The United Kingdom is one of the world’s biggest consumers of table grapes and a dynamic and competitive market that can absorb a wide range of varieties and quality tiers. Consumption trends have many nuances that set it apart from European neighbors, but with catastrophic forces at work, from Brexit to Covid-19, it is also a turbulent landscape for grape producers to navigate.
To better understand these consumer trends and what 2022 might have in store for table grape consumption, we spoke with Joseph Shaw Roberts, consumer insight director at Kantar World Panel.
“It’s an interesting period because we are coming off the back of really high demand for groceries in the UK and in the world, for take home grocery shopping and grapes did well,” Shaw Roberts told The Grape Reporter.
Demand in general for groceries is slacking off a bit, but grapes continue to grow, even if at a slightly slower pace than before.
Over the last 12 weeks there has been some frequency loss from consumers but prices are starting to push up slowly. Specifically, grape prices have risen at a rate of 2% over the last 12 weeks, which is below the general inflation rate seen across the UK economy of 6% in the same period.
Last year at this same time, the inflation rate was negative, dropping just over 1% in the 12 week period.
As for what is coming in 2022, it's likely that the market is only starting to see the beginning of the inflation and that this price curve will become more accentuated as time goes on. Up until now, much of the inflationary pressure has been absorbed by producers. Competitive retail offers had pushed grape prices down.But with production costs growing, it will start to move up the supply chain towards the end consumer.
This creates friction though, Shaw Roberts said that the consumer is still looking to keep their costs down due to the high levels of economic uncertainty stemming.
The level of people who say they are struggling is rising. This means people will either: buy less, shop at cheaper stores or choose cheaper products.
Shaw Roberts added that with this uncertainty, shoppers tend to move spend away from standard, middle level grapes in a three tier system, and more UK shoppers will either go with the most economic option or if they are not struggling, opt for higher quality, premium grapes. This latter market has continued to persist despite the economic issues affecting the country as a whole.
Over the last few years, the UK has been hit with both Brexit related economic woes, and then saw the impact of Covid-19 piggy backing on that crisis. This has then accelerated the effects on everyday household and its spending.
Even with the downturn in the number of shoppers choosing grapes, the rise in prices has kept overall sales levels up, and those consumers that do choose grapes are buying more per purchase.
For retailers, Shaw Roberts expects that it will be difficult for the UK’s bigger chains to retain their dominance of purchaings, with a greater share of purchasing going to smaller, neighborhood “top up shops” that can fulfill the consumer demand.
“You have a lot of small grocers offering online top ups, similar to Uber eats”, and Shaw Roberts expects the combination of these channels to eat into the market hold of bigger retailers.
While the Kantar World Panel does not track specific grape varieties, their performance or projections at an individual level, when looking at general categories like white, red or seedless, it is mixed packs of seedless grapes that are performing better with the UK consumer.
When breaking down the UK consumer, a past study indicated that there is a minority sector of the market that is responsible for a far greater share of purchases, and the industry would do well to try to get more consumers into that subset.
According to Kantar’s research, 20% of grape shoppers account for 58% of grape spend.

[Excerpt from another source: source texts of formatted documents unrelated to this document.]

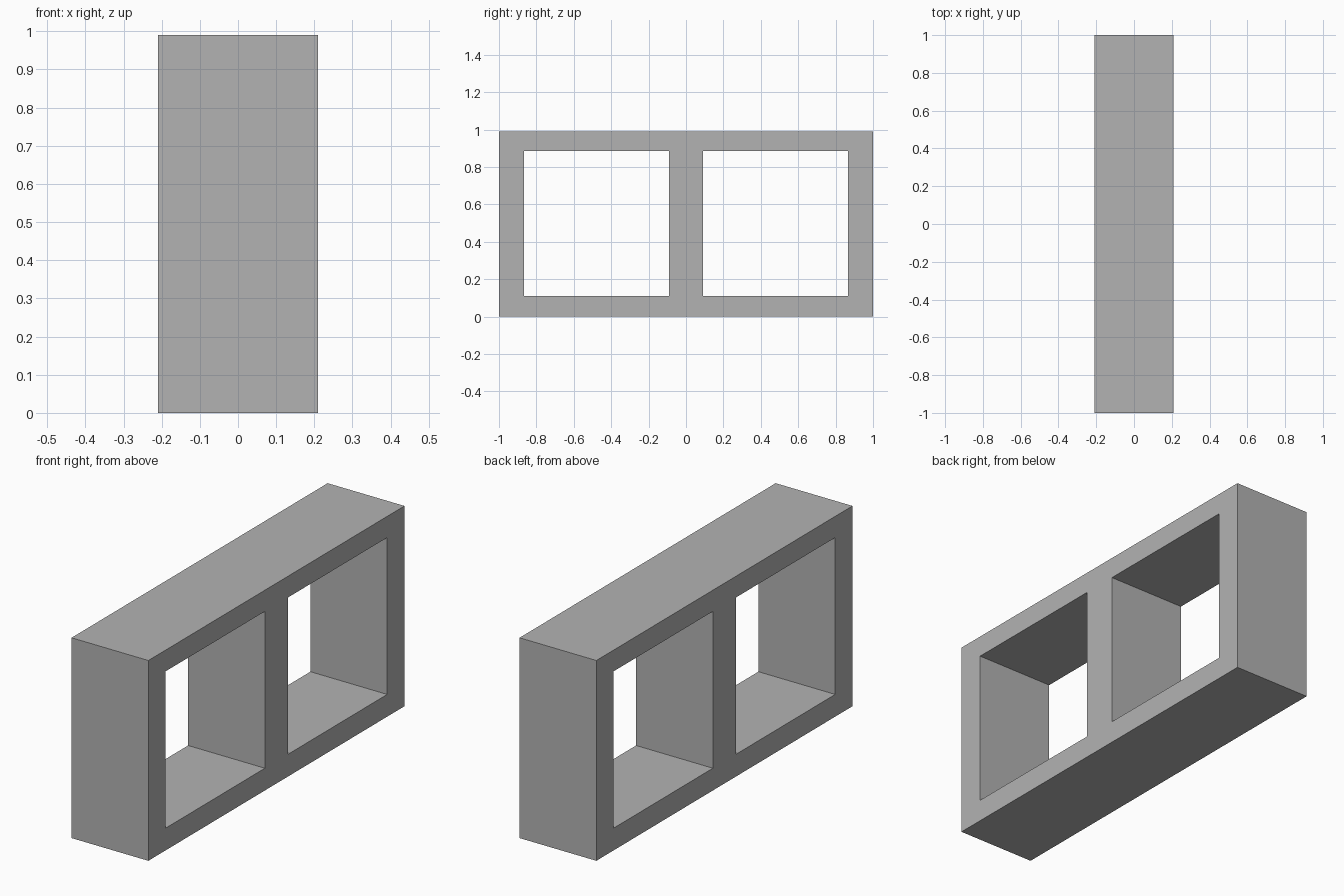
import bpy
import bmesh

if "Cube" in bpy.data.objects:
    bpy.data.objects.remove(bpy.data.objects["Cube"], do_unlink=True)

HALF_DEPTH = 0.21
Y_LINES = (-1.0, -0.865, -0.09, 0.09, 0.865, 1.0)
Z_LINES = (0.0, 0.11, 0.885, 0.99)
OPENINGS = {(1, 1), (3, 1)}

# Plain grey material
grey = bpy.data.materials.new("plain_grey")
grey.use_nodes = True
colour = (0.45, 0.45, 0.45, 1.0)
grey.diffuse_color = colour
grey.node_tree.nodes["Principled BSDF"].inputs["Base Color"].default_value = colour

# Flat face of the block, leaving out the two square openings
bm = bmesh.new()
grid = [[bm.verts.new((-HALF_DEPTH, y, z)) for z in Z_LINES] for y in Y_LINES]
for i in range(len(Y_LINES) - 1):
    for j in range(len(Z_LINES) - 1):
        if (i, j) not in OPENINGS:
            bm.faces.new((grid[i][j], grid[i + 1][j],
                          grid[i + 1][j + 1], grid[i][j + 1]))

# Extrude through the depth to make the outer and inner walls
result = bmesh.ops.extrude_face_region(bm, geom=bm.faces[:], use_keep_orig=True)
moved = [v for v in result["geom"] if isinstance(v, bmesh.types.BMVert)]
bmesh.ops.translate(bm, verts=moved, vec=(2 * HALF_DEPTH, 0, 0))
bmesh.ops.recalc_face_normals(bm, faces=bm.faces[:])

mesh = bpy.data.meshes.new("hollow_block")
bm.to_mesh(mesh)
bm.free()
mesh.materials.append(grey)
block = bpy.data.objects.new("hollow_block", mesh)
bpy.context.collection.objects.link(block)
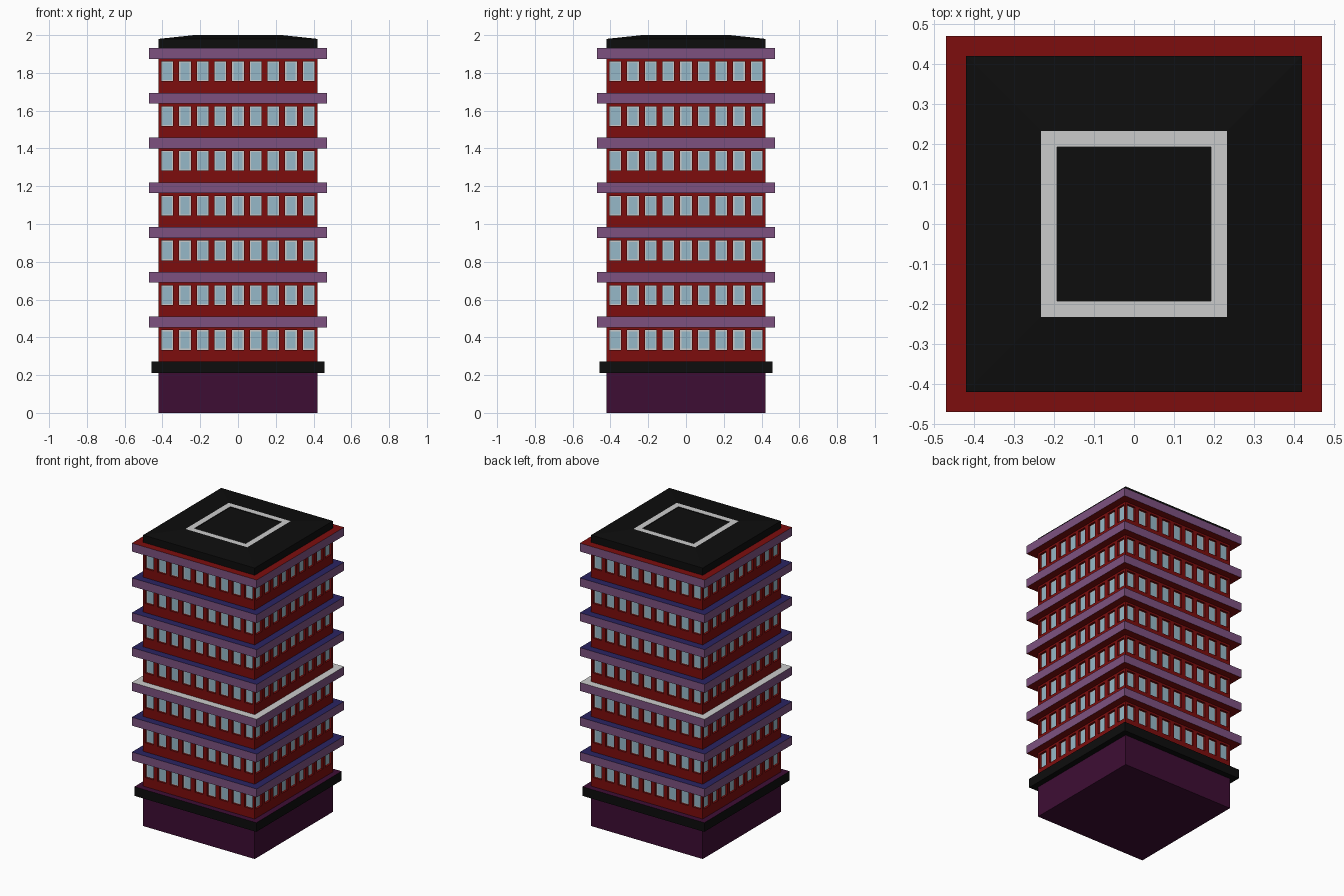
import bpy, bmesh, math
from mathutils import Matrix, Vector

if "Cube" in bpy.data.objects:
    bpy.data.objects.remove(bpy.data.objects["Cube"])


def mat(name, r, g, b):
    m = bpy.data.materials.new(name)
    m.diffuse_color = (r, g, b, 1)
    m.use_nodes = True
    m.node_tree.nodes["Principled BSDF"].inputs["Base Color"].default_value = m.diffuse_color
    return m


RED = mat("brick red", 0.205, 0.004, 0.004)
MAUVE = mat("mauve", 0.205, 0.083, 0.216)
PLUM = mat("dark plum", 0.048, 0.004, 0.034)
BLACK = mat("black", 0.004, 0.004, 0.004)
GLASS = mat("pale blue glass", 0.305, 0.485, 0.578)
NAVY = mat("navy", 0.023, 0.017, 0.12)
WHITE = mat("light grey", 0.6, 0.6, 0.6)


def finish(bm, name, mats):
    me = bpy.data.meshes.new(name)
    bm.to_mesh(me)
    bm.free()
    for m in mats:
        me.materials.append(m)
    ob = bpy.data.objects.new(name, me)
    bpy.context.collection.objects.link(ob)
    return ob


def square_stack(name, rings, mats, idx):
    """Stack of square rings (half width, z); idx = bottom cap, each step, top cap."""
    bm = bmesh.new()
    loops = [[bm.verts.new((sx * h, sy * h, z)) for sx, sy in
              ((-1, -1), (1, -1), (1, 1), (-1, 1))] for h, z in rings]
    bm.faces.new(loops[0][::-1]).material_index = idx[0]
    for a, b, k in zip(loops, loops[1:], idx[1:]):
        for i in range(4):
            j = (i + 1) % 4
            bm.faces.new((a[i], a[j], b[j], b[i])).material_index = k
    bm.faces.new(loops[-1]).material_index = idx[-1]
    return finish(bm, name, mats)


W = 0.42                      # wall half width
PITCH = 0.237                 # storey height
BAND = 0.47                   # ledge half width

# ground floor block and the black canopy with a plum top
square_stack("ground_floor", [(W, 0), (W, 0.212)], [PLUM], [0, 0, 0])
square_stack("canopy", [(0.459, 0.21), (0.459, 0.272)], [BLACK, PLUM], [0, 0, 1])


def storey(name, z0, z1):
    """Four walls with nine recessed framed windows each."""
    bm = bmesh.new()
    win0, win1 = z0 + 0.062, z0 + 0.166
    hw, deep, rim = 0.031, 0.014, 0.006

    for side in range(4):
        rot = Matrix.Rotation(side * math.pi / 2, 3, 'Z')

        def quad(pts, k):
            vs = [bm.verts.new(rot @ Vector((u, d - W, z))) for u, d, z in pts]
            bm.faces.new(vs).material_index = k

        def rect(u0, u1, a, b, d, k):
            quad([(u0, d, a), (u1, d, a), (u1, d, b), (u0, d, b)], k)

        def corners(u0, u1, a, b, d):
            return [(u0, d, a), (u1, d, a), (u1, d, b), (u0, d, b)]

        rect(-W, W, z0, win0, 0, 0)
        rect(-W, W, win1, z1, 0, 0)
        left = -W
        for i in range(9):
            c = (i - 4) * 0.0935
            u0, u1 = c - hw, c + hw
            rect(left, u0, win0, win1, 0, 0)
            left = u1
            outer = corners(u0, u1, win0, win1, 0)
            back = corners(u0, u1, win0, win1, deep)
            inner = corners(u0 + rim, u1 - rim, win0 + rim, win1 - rim, deep)
            for p in range(4):
                q = (p + 1) % 4
                quad([outer[p], outer[q], back[q], back[p]], 0)
                quad([back[p], back[q], inner[q], inner[p]], 1)
            quad(inner, 2)
        rect(left, W, win0, win1, 0, 0)
    bmesh.ops.remove_doubles(bm, verts=bm.verts, dist=1e-5)
    return finish(bm, name, [RED, WHITE, GLASS])


# seven storeys, each topped by a projecting ledge
for f in range(7):
    z = 0.272 + f * PITCH
    storey(f"storey_{f + 1}", z, z + 0.18)
    top = RED if f == 6 else WHITE if f == 2 else NAVY
    square_stack(f"ledge_{f + 1}", [(BAND, z + 0.18), (BAND, z + PITCH)],
                 [RED, MAUVE, top], [0, 1, 2])

# shallow sloped roof with a pale square outline
square_stack("roof", [(W, 1.93), (W, 1.98), (0.233, 2.0), (0.193, 2.0), (0.193, 1.996)],
             [BLACK, WHITE], [0, 0, 0, 1, 0, 0])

This is a normal pattern in most grocery categories. These ‘heavy’ households spend £75 per year on grapes, compared to ‘medium’ households who spend £25 and ‘light’ households who spend £6 per year. It’s clearly important to win with these consumers, who are more likely to be retired, 2 member households vs the medium and light groups.
Retailers would also do well to get specific demographics, in particular men, to buy more grapes in order to harness continued growth. Men account for 31.8% of grape consumption but 35.7% of fruit consumption, so there is certainly room to grow here.
In general, the executive said that the grape market has behaved much like produce in general where private labels have been denominated by retailers, especially for the higher value tier of premium grapes. Shaw Roberts does not expect that growers or exporters have a clear chance to get their own brands positioned on supermarket shelves.
The success for retailers to keep their grape purchases growing comes back to their tiering strategies, Shaw Roberts added, if consumers are not given clear alternatives, the industry could easily see more fruit buyers downgrade to cheaper fruits and forgo grapes. Options must be available.
“If retailers chains give shoppers some choice to trade up and down that spectrum, it's a great way to manage that inflation” Shaw Roberts added.
In terms of logistical and staff issues, Shaw Roberts said that he did not know of one company that was not facing some sort of manpower shortage. For retailers dealing in grapes and other produce, the products are available, but the question is having the staff to move them.